▶ [Records for the exercise]

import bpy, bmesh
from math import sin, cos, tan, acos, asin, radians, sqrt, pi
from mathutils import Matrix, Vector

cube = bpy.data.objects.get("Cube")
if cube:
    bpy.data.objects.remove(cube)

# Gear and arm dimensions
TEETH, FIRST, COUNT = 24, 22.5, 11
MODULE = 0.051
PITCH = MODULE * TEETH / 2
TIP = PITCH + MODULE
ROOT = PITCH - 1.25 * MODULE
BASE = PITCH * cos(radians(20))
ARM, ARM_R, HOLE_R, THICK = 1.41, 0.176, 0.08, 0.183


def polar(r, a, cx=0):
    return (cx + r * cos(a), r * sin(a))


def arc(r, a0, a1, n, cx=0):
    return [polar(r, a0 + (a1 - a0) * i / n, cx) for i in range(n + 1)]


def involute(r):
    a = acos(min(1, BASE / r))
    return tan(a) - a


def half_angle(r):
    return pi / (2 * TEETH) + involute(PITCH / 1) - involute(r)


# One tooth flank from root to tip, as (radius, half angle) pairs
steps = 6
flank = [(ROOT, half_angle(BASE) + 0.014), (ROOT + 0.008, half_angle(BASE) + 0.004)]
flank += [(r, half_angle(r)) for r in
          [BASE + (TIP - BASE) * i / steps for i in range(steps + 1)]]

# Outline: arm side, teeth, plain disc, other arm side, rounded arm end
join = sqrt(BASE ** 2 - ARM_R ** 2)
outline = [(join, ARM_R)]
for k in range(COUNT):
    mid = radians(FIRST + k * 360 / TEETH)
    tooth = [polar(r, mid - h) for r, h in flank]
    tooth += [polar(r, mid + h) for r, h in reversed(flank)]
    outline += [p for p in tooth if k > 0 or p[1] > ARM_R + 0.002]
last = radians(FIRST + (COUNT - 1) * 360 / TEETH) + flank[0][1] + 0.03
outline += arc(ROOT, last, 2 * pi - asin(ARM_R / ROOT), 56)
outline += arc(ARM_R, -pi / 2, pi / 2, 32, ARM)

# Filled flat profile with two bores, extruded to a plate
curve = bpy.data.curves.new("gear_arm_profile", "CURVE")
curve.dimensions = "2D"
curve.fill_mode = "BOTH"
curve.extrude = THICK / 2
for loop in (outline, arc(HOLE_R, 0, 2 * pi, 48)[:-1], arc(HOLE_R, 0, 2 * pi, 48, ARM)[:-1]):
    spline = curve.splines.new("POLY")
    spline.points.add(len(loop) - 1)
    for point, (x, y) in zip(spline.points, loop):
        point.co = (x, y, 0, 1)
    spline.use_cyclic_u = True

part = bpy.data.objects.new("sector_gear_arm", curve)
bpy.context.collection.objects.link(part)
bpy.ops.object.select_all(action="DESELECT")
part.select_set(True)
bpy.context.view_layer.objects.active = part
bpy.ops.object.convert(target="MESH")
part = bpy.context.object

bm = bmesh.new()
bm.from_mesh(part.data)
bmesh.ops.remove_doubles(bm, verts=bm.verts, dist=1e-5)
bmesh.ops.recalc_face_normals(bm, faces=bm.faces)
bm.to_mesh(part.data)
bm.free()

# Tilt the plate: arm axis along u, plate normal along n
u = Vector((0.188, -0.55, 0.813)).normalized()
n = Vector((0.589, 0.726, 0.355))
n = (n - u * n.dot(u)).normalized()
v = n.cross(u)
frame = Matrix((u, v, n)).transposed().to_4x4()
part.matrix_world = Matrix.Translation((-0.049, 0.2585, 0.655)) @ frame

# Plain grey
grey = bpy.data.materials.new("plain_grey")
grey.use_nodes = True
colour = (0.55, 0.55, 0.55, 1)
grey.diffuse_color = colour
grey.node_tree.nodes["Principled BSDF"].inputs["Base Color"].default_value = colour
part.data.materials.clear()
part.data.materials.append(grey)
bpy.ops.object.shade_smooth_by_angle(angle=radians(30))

...

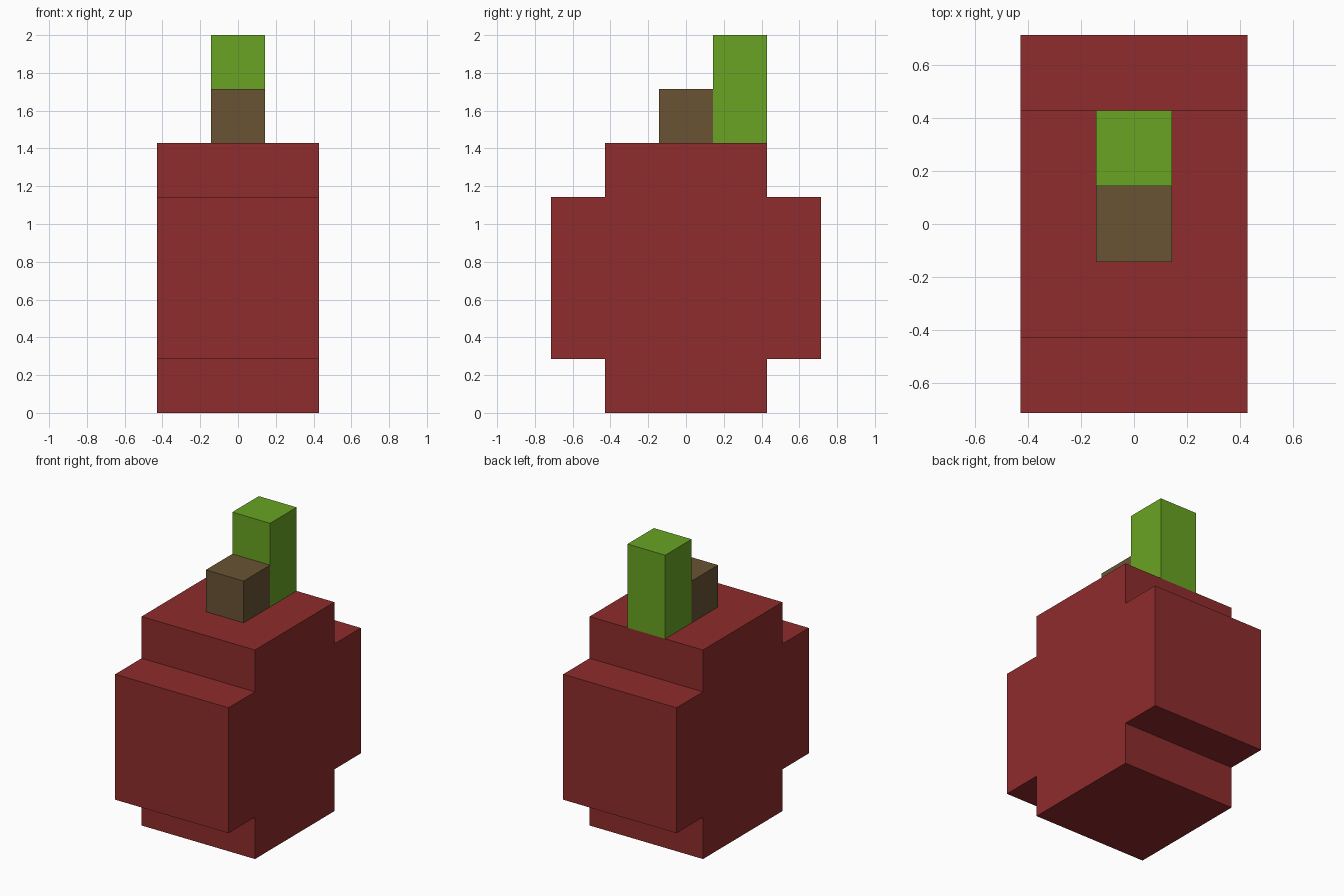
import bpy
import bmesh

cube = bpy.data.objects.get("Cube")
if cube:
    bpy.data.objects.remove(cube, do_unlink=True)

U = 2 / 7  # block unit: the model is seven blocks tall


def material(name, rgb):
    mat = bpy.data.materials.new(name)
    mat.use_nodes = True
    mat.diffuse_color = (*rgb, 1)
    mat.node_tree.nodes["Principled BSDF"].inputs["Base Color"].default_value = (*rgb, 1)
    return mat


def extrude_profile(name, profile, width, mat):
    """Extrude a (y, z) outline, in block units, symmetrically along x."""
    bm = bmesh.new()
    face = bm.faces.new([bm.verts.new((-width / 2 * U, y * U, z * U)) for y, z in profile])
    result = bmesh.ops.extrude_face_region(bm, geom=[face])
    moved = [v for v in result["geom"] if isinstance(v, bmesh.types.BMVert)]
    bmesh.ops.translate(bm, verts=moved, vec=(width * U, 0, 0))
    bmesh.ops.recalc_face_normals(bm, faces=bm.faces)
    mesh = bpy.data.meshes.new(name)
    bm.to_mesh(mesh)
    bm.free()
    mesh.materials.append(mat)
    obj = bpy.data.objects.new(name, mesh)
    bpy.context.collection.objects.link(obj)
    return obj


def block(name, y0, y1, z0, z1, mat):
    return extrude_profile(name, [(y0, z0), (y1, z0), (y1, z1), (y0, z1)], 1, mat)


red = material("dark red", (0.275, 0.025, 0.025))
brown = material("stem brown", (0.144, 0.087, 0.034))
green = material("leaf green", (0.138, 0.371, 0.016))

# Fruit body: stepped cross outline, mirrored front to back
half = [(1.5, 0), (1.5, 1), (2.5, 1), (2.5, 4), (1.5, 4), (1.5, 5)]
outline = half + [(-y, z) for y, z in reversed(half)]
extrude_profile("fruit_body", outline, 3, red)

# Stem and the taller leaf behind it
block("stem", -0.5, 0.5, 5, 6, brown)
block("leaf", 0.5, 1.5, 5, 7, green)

▶ [Description of the task]
Where a line above contains the word "geom", copy that line.

▶ [Solution to this task]
    result = bmesh.ops.extrude_face_region(bm, geom=[face])
    moved = [v for v in result["geom"] if isinstance(v, bmesh.types.BMVert)]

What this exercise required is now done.